Tricky Bandit Nabs $300 in 4 S. L. 'Jobs'
Salt Lake Telegram, 9 January 1948, page 1
Salt Lake police Friday sounded a western states alarm for a neatly dressed bandit who kept policemen on the jump Thursday night with four cleverly executed holdups in which the loot totaled more than $300.
On the bandit's list of “visiting places” were three service stations and a theater, which he held up at gunpoint between 6:45 and 9:12 p.m.
Major suspect in the series of crimes, which police are confident were committed by one man with possible help of an accomplice in the theater job, is a man who recently applied for a taxi driver's license and who was reported as missing by his wife shortly after the series of holdups began.
Taking description of the man, police at headquarters noted it tallied closely with that given by victims of the robber, and a photograph on the license application was identified Friday by two of the victims.
The search for the bandit took on a larger scope Friday when Ogden police reported seeing a 1941 model green cope, answering the description of one believed to be used by the bandit, heading north towards Brigham City.
Ogden police, who had only the first report, radioed back to Salt Lake City for additional information, but by the time it was received the suspected car could not be located.
Other information received by police indicated the suspect may be headed for California, driving a light green coupe with California license plates.
First place to be visited by the gunman was the Utah Oil Co. service station at 21st South and State sts., where Leon Daley, 18, 1970-3rd East, was pushed into a rest room while the gunman rifled the cash register of about $100.
Leaving the service station, the robber fled east on 21st South, but Fred L. Young, South Salt Lake deputy marshal, who was only a block away in a radio car when word of the robbery was given, was unable to find the bandit in that vicinity.
While police were still investigating the first holdup, the gunman struck again, at 8:15 p.m., this time at the Apollo theater, 3605 S. State, where he ordered Gladys Siouris, 18, daughter of Mrs. Alice Siouris, 3579 S. State, to turn over theater receipts totaling about $70.
Miss Siouris told police the gunman left in a car, and police theorized the get-away machine may have been operated by an accomplice.
A scant 15 minutes later, the bandit put in a third appearance, entering a service station at 1504 S. State, where Rondal Wigginton, 16, 3652 - 2nd East, was studying his school lessons in front of the cash register.
Drawing a gun, described as a 25-caliber automatic, the bandit rifled the cash register of $40, demanded the victims' wallet, and then, appearing nervous and undecided as what to do, pushed young Wigginton into the rest room, ordering him to stay there. The youth, however, kept the door ajar and it was he who gave the police their first good description of the gunman.

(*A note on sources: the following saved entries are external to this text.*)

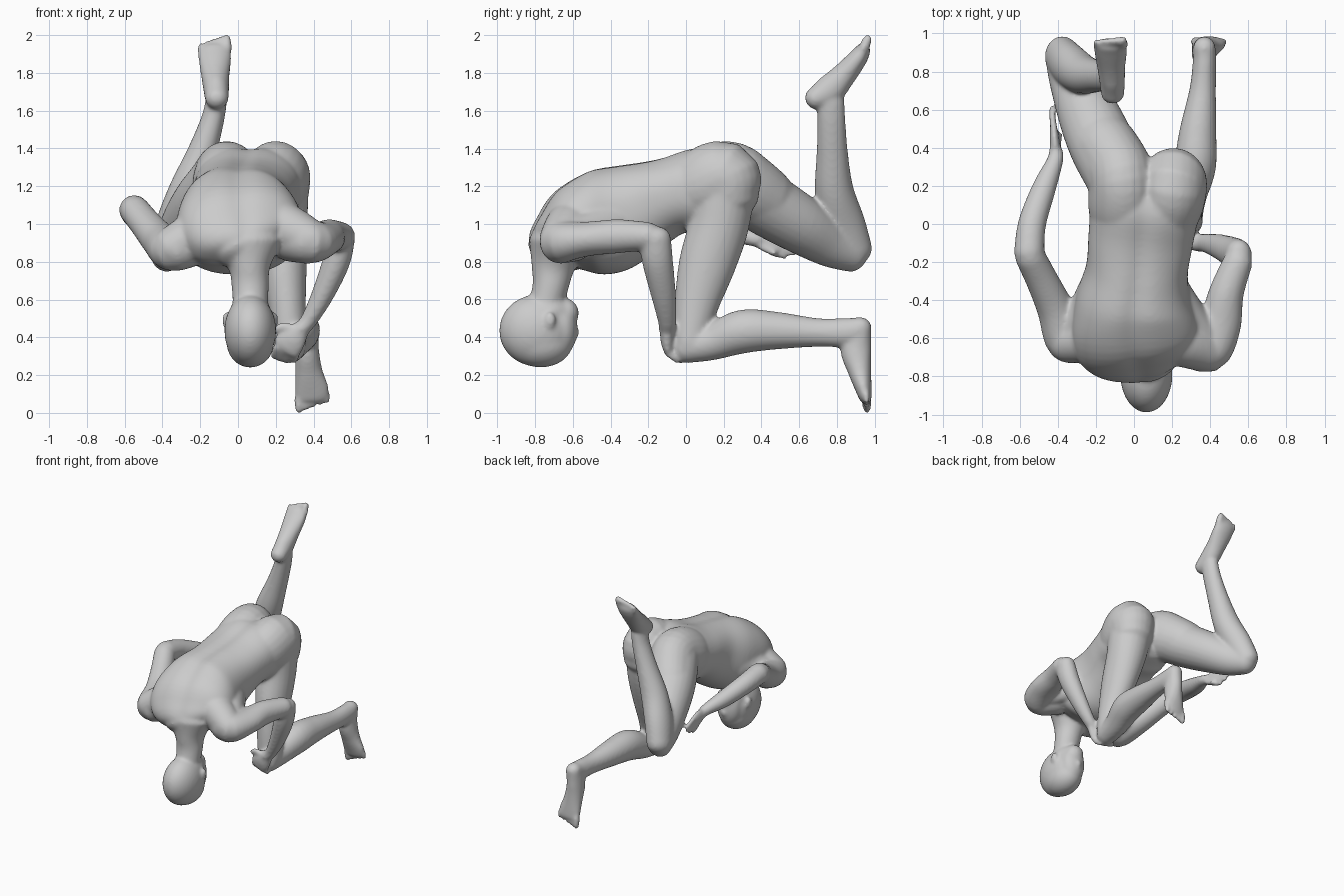
import bpy, bmesh, math
from mathutils import Vector

bm = bmesh.new()
SEG = 24


def spline(a, b, c, d, t):
    return [0.5 * (2 * q + (r - p) * t + (2 * p - 5 * q + 4 * r - s) * t * t
                   + (3 * q - p - 3 * r + s) * t ** 3) for p, q, r, s in zip(a, b, c, d)]


def tube(stations, side=(1, 0, 0), cap=0.9, groove=0.0, square=2.0, seg=SEG):
    """Loft (super)ellipses (x, y, z, half width along side, half depth) with domed ends."""
    st = [s if len(s) == 5 else (*s, s[3]) for s in stations]
    st = [st[0]] + st + [st[-1]]
    path = []
    for i in range(1, len(st) - 2):
        path += [spline(*st[i - 1:i + 3], k / 5) for k in range(5)]
    path.append(list(st[-1]))
    cs = [Vector(p[:3]) for p in path]
    n = len(path)
    rings = []
    for i, p in enumerate(path):
        t = (cs[min(i + 1, n - 1)] - cs[max(i - 1, 0)]).normalized()
        u = Vector(side)
        u = (u - t * u.dot(t)).normalized()
        v = t.cross(u)
        steps = [(0.0, 1.0)]
        dome = [(math.sin(a) * cap, math.cos(a)) for a in (0.4, 0.8, 1.15, 1.45)]
        if i == 0:
            steps = [(-o, s) for o, s in reversed(dome)] + steps
        if i == n - 1:
            steps = steps + dome
        for off, sc in steps:
            c = cs[i] + t * off * min(p[3], p[4])
            ring = []
            for k in range(seg):
                a = 2 * math.pi * k / seg
                g = sc * (1 - groove * math.exp(-((a - math.pi / 2) / 0.2) ** 2))
                g /= (abs(math.cos(a)) ** square + abs(math.sin(a)) ** square) ** (1 / square)
                ring.append(bm.verts.new(c + u * p[3] * g * math.cos(a) + v * p[4] * g * math.sin(a)))
            rings.append(ring)
    for r0, r1 in zip(rings, rings[1:]):
        for k in range(seg):
            j = (k + 1) % seg
            bm.faces.new((r0[k], r0[j], r1[j], r1[k]))
    bm.faces.new(rings[0][::-1])
    bm.faces.new(rings[-1])


def ball(c, r):
    out = bmesh.ops.create_uvsphere(bm, u_segments=32, v_segments=20, radius=1)
    for v in out["verts"]:
        v.co = Vector(c) + Vector(v.co[i] * r[i] for i in range(3))


def digits(start, step, tip, radii, drop):
    """A row of fingers or toes from start, spaced by step, each reaching along tip."""
    for i, (r, d) in enumerate(zip(radii, drop)):
        a = Vector(start) + Vector(step) * i
        b = a + Vector(tip) * d
        tube([(*a, r), (*a.lerp(b, 0.5), r), (*b, r * 0.85)], (0.8, 0.1, 0.59))


# torso, from pelvis to shoulders
tube([(.06, .2, 1.19, .23, .19), (.055, .08, 1.185, .28, .225), (.035, -.08, 1.15, .275, .21),
      (.015, -.25, 1.085, .268, .25), (0, -.42, 1.02, .31, .285), (.01, -.58, .97, .335, .245),
      (.03, -.69, .91, .29, .16), (.05, -.74, .86, .16, .11)], cap=0.5, groove=0.07, square=2.35, seg=64)

# shoulder blades and the muscle from ribs to armpit
tube([(.1, -.57, 1.02, .14, .14), (.25, -.62, .98, .13, .13), (.38, -.67, .915, .11, .11)], (0, 0, 1))
tube([(-.06, -.57, 1.0, .14, .14), (-.22, -.6, .94, .13, .13), (-.35, -.62, .875, .11, .11)], (0, 0, 1))
tube([(.2, -.36, 1.0, .1, .13), (.29, -.48, .96, .09, .12), (.38, -.6, .92, .09, .1)])
tube([(-.2, -.36, .98, .1, .13), (-.27, -.48, .93, .09, .12), (-.35, -.57, .88, .09, .1)])

# buttocks, flowing from the small of the back into the thighs
tube([(.15, -.06, 1.14, .14, .16), (.185, .09, 1.2, .175, .2), (.205, .2, 1.24, .18, .2),
      (.21, .225, 1.15, .165, .165)], cap=.8)
tube([(-.03, -.06, 1.14, .17, .16), (-.055, .09, 1.2, .185, .2), (-.06, .22, 1.24, .178, .2),
      (-.1, .32, 1.19, .175, .19), (-.16, .42, 1.13, .17, .17)], cap=.8)

# neck and head
tube([(.05, -.685, .89, .19, .15), (.06, -.705, .77, .112, .115), (.065, -.72, .66, .098, .095),
      (.065, -.76, .5, .09, .09)])
ball((.065, -.79, .435), (.137, .2, .19))
ball((.065, -.77, .37), (.125, .17, .13))
tube([(.065, -.76, .52, .115, .1), (.065, -.69, .525, .105, .095), (.065, -.635, .53, .075, .075)], cap=.9)
ball((.065, -.66, .45), (.1, .085, .15))
tube([(.065, -.6, .39, .02), (.065, -.585, .43, .024)])
for sx in (-1, 1):
    ball((.065 + sx * .13, -.72, .49), (.018, .03, .045))

# kneeling leg
tube([(.2, .2, 1.22, .175, .17), (.22, .175, 1.0, .15, .16), (.24, .11, .78, .125, .15),
      (.26, .055, .57, .1, .118), (.275, .02, .37, .088, .09)])
tube([(.275, .0, .345, .078, .083), (.29, .14, .374, .09, .096), (.32, .3, .43, .11, .116),
      (.335, .48, .435, .098, .1), (.36, .7, .425, .07, .076), (.37, .85, .425, .062, .078),
      (.37, .91, .44, .06, .068)])
# its foot and toes
tube([(.37, .925, .455, .058, .06), (.365, .9, .34, .063, .082), (.375, .92, .22, .073, .062),
      (.39, .94, .13, .09, .045), (.392, .95, .085, .09, .036)])
digits((.322, .955, .085), (.037, 0, .004), (0, .004, -.07), (.025, .02, .019, .018, .018), (.98, .9, .8, .7, .6))

# raised leg
tube([(-.08, .25, 1.22, .175, .175), (-.17, .42, 1.11, .175, .17), (-.25, .6, 1.0, .158, .155),
      (-.33, .76, .9, .118, .128), (-.378, .885, .847, .09, .105)])
tube([(-.378, .88, .855, .092, .11), (-.335, .83, 1.0, .1, .12), (-.265, .785, 1.18, .1, .103),
      (-.19, .775, 1.38, .078, .083), (-.135, .77, 1.55, .062, .075), (-.115, .765, 1.65, .057, .075)])
# its foot and toes
tube([(-.112, .685, 1.665, .062, .06), (-.115, .76, 1.71, .068, .08), (-.12, .837, 1.79, .076, .066),
      (-.122, .908, 1.875, .088, .052), (-.122, .937, 1.918, .085, .042)])
digits((-.06, .938, 1.922), (-.034, 0, -.004), (0, .025, .06), (.028, .023, .022, .021, .02), (1, .95, .85, .75, .65))

# arm reaching to the knee
tube([(.28, -.6, .93, .13), (.39, -.665, .905, .115), (.45, -.53, .92, .092, .112),
      (.485, -.36, .935, .09, .092), (.545, -.2, .935, .075, .078)], (0, 0, 1))
tube([(.55, -.165, .925, .07, .085), (.52, -.15, .8, .073, .082), (.45, -.12, .63, .06, .067),
      (.375, -.1, .49, .045, .05), (.33, -.1, .44, .043, .045)])
# its hand
tube([(.34, -.1, .45, .045, .038), (.29, -.1, .39, .075, .036), (.255, -.09, .345, .08, .03)], (.75, 0, -.6))
digits((.31, -.085, .31), (-.035, 0, .012), (-.02, .06, -.05), (.02,) * 4, (.7, .95, 1, .95))
tube([(.3, -.105, .44, .024), (.24, -.11, .46, .022), (.2, -.1, .44, .019)])

# arm folded back along the thigh
tube([(-.26, -.58, .9, .13), (-.35, -.61, .865, .115), (-.41, -.45, .91, .098, .098),
      (-.48, -.3, .99, .085), (-.545, -.17, 1.07, .08)], (0, 0, 1))
tube([(-.55, -.15, 1.075, .08), (-.535, 0, 1.045, .074), (-.475, .18, .98, .064),
      (-.415, .33, .93, .044), (-.41, .38, .915, .038)])
# its hand
tube([(-.41, .36, .92, .03, .035), (-.415, .43, .905, .026, .057), (-.42, .49, .89, .022, .057)])
digits((-.42, .49, .93), (0, -.012, -.027), (-.012, .125, -.04), (.018,) * 4, (.95, 1, .85, .55))
tube([(-.4, .4, .88, .02), (-.39, .47, .845, .017)])

# one continuous skin fused from all the parts
bmesh.ops.recalc_face_normals(bm, faces=bm.faces)
mesh = bpy.data.meshes.new("crouching_figure")
bm.to_mesh(mesh)
bm.free()
body = bpy.data.objects.new("crouching_figure", mesh)
bpy.context.collection.objects.link(body)
fuse = body.modifiers.new("fuse", 'REMESH')
fuse.mode = 'VOXEL'
fuse.voxel_size = 0.011
fuse.use_smooth_shade = True
relax = body.modifiers.new("relax", 'SMOOTH')
relax.factor = 0.5
relax.iterations = 12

With all available police and county peace officers alerted following the three robberies, the daring gunman next shifted his activities closer to the center of town, with a holdup of the Standard service station at 501 E. 4th South.
Here, Max L. Housekeeper, 699 Milton ave., attendant, reported the holdup man took between $20 and $25 from the cash register, tried unsuccessfully to open the station safe, and fled north after telling Mr. Housekeeper to “skip it.”
Mr. Housekeeper, whose description of the bandit tallied with that of the other victims, told police a “revolver” was used to threaten him, but police believe this description may have been a misunderstanding as to the nomenclature of the weapon.
Police, after questioning the four victims, issued the following description of the bandit:
A man between 28 and 30 years of age, about 6 feet 2 inches in height, of slender build and weighing about 160 lbs. He was wearing a tan gabardine overcoat, beige trousers, brown shoes and a light hat. He was clean shaven, had black eyebrows, brown eyes and a prominent nose.